┌──
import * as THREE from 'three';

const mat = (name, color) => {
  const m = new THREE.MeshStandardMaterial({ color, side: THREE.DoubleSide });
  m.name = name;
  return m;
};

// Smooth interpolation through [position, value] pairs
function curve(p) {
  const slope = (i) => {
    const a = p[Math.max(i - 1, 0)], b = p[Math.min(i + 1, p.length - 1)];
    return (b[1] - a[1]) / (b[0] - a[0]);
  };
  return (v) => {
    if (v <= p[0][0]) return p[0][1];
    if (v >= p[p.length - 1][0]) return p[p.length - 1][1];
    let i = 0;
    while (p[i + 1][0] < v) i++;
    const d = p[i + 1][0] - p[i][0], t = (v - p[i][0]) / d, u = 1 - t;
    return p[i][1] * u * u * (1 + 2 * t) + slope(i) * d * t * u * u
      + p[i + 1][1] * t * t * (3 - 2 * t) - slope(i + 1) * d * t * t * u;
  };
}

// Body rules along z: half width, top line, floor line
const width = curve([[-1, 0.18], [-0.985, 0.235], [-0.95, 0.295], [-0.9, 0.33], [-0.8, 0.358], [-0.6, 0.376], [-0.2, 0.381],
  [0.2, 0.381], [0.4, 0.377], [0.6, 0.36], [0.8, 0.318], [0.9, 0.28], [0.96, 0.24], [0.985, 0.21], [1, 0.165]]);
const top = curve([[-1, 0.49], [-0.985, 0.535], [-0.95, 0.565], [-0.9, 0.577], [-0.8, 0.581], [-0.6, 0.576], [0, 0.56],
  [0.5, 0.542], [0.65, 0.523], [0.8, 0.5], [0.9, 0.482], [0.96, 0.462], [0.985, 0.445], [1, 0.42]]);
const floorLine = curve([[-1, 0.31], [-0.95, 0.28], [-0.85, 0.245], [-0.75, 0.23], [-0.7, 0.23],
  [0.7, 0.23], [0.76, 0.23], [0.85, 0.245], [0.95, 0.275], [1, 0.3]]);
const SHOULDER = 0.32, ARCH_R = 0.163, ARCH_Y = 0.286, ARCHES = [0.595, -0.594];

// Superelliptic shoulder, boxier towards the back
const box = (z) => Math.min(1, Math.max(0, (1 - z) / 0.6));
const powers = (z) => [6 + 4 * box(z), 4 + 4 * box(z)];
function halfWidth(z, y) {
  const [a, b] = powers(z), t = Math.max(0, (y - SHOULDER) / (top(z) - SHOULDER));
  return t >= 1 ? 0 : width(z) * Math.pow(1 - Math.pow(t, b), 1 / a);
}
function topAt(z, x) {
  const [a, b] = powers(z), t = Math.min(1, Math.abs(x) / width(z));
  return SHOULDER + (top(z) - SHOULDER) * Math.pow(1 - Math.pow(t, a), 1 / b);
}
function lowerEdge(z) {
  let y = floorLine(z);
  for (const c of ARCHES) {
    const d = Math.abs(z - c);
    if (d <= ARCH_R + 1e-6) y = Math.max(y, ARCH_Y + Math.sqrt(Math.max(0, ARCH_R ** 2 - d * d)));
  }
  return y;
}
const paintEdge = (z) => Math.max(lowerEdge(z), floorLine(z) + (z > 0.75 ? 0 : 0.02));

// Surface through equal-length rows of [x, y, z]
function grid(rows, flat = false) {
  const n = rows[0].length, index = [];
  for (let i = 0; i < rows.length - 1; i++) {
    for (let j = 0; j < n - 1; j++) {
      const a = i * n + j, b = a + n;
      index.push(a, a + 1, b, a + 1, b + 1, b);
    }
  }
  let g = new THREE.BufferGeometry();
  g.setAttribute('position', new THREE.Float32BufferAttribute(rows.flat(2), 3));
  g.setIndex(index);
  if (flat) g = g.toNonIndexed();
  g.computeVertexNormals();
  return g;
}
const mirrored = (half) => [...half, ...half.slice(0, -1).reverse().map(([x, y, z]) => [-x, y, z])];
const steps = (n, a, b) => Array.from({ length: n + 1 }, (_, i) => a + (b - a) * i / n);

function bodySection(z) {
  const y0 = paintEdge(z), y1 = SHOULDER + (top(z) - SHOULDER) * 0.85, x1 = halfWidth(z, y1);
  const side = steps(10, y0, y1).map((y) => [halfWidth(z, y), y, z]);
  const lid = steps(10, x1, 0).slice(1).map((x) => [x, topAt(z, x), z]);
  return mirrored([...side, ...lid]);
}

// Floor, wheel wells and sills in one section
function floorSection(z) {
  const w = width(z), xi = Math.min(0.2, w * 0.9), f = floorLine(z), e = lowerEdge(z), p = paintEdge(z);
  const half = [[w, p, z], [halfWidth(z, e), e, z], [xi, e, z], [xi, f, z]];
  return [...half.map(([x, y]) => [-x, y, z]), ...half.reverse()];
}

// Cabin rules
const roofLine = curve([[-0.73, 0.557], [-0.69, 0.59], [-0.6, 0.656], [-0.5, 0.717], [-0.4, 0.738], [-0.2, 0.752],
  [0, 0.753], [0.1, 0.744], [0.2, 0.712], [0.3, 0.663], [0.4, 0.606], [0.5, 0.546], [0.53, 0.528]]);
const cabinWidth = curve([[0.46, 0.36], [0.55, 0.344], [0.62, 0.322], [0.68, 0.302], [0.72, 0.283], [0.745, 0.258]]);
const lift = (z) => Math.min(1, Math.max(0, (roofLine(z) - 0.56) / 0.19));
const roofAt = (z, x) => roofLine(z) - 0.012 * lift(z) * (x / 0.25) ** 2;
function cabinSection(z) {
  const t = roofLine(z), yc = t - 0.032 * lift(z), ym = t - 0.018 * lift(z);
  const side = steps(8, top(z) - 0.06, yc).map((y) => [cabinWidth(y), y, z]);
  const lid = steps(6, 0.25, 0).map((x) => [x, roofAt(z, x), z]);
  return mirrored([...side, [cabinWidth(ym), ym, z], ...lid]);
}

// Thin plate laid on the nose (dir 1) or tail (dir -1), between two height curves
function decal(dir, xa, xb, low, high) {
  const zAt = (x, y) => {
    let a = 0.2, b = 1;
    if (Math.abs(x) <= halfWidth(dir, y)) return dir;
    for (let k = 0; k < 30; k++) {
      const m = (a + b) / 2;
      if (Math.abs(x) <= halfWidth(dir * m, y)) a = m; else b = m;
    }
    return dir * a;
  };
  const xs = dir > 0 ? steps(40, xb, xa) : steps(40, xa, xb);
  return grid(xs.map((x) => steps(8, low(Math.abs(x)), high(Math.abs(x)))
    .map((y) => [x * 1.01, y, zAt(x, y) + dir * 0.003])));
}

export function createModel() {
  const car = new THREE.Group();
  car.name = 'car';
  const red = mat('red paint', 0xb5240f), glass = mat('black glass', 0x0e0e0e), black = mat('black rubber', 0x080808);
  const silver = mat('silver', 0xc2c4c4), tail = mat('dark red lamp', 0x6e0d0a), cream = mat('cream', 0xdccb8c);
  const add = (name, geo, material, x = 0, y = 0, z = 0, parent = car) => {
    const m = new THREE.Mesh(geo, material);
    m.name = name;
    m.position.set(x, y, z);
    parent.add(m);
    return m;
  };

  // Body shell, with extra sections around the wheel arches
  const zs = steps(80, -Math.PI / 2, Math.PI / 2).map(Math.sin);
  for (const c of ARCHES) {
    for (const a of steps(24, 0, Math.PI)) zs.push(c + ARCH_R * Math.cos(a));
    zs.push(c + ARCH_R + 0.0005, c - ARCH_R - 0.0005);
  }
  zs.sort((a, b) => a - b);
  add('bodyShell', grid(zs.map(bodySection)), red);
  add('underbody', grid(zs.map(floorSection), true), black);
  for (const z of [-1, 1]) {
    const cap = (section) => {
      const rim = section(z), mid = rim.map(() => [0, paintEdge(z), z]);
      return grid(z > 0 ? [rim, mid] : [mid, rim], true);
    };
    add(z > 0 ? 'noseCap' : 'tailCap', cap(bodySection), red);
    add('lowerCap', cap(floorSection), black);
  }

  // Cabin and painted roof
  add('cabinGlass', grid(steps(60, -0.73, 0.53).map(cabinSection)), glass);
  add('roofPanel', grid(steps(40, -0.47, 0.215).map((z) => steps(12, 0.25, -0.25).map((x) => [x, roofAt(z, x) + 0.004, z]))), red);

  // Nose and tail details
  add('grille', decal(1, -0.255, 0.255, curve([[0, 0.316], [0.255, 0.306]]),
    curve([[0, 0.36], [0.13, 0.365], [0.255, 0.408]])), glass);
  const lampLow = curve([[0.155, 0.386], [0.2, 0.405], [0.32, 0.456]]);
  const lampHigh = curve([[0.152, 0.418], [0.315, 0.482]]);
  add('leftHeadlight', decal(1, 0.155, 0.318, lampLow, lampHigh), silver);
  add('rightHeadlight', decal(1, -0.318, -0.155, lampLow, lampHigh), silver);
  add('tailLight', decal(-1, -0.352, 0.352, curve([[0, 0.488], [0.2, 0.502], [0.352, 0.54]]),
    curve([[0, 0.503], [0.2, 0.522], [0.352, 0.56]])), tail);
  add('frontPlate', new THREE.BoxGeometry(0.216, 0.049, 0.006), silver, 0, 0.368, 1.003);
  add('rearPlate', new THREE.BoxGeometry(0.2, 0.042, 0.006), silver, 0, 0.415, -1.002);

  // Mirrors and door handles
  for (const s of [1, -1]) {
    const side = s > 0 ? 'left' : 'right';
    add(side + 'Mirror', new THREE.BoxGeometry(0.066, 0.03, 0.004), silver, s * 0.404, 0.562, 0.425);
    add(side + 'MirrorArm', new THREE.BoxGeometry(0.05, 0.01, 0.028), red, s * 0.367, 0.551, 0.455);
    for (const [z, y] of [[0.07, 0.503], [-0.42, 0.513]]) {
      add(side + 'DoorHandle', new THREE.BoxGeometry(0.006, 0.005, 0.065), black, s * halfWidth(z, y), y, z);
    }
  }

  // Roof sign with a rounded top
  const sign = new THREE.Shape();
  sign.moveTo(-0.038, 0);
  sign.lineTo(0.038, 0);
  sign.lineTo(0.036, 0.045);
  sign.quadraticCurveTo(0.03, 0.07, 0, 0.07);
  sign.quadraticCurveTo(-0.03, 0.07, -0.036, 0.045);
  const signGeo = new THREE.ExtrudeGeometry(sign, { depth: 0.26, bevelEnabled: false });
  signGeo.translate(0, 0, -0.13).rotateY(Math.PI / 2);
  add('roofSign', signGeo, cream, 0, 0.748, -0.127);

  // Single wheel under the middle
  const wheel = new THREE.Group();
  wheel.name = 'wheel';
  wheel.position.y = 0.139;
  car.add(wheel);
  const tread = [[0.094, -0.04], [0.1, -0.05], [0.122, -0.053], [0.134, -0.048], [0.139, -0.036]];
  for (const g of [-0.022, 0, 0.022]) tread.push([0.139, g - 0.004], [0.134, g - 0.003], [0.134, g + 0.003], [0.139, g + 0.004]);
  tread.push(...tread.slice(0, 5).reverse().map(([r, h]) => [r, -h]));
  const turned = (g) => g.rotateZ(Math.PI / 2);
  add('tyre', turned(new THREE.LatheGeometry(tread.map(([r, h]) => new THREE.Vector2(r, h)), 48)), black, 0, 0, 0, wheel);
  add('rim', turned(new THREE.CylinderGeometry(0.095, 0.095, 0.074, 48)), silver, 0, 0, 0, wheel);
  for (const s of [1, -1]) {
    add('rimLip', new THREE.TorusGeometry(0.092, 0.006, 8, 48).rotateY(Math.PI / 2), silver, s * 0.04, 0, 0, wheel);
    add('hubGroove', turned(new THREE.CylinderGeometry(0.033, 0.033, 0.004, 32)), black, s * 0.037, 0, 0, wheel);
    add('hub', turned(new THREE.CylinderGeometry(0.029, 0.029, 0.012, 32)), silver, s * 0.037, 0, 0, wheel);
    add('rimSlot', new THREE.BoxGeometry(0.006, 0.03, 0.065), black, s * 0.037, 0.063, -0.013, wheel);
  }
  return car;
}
└──
→ **What to work on**
Quote the listing above, but only from the line that shows "const add = (name, geo, material, x" through the line that shows "for (const a".

→ **Your solution**
  const add = (name, geo, material, x = 0, y = 0, z = 0, parent = car) => {
    const m = new THREE.Mesh(geo, material);
    m.name = name;
    m.position.set(x, y, z);
    parent.add(m);
    return m;
  };

  // Body shell, with extra sections around the wheel arches
  const zs = steps(80, -Math.PI / 2, Math.PI / 2).map(Math.sin);
  for (const c of ARCHES) {
    for (const a of steps(24, 0, Math.PI)) zs.push(c + ARCH_R * Math.cos(a));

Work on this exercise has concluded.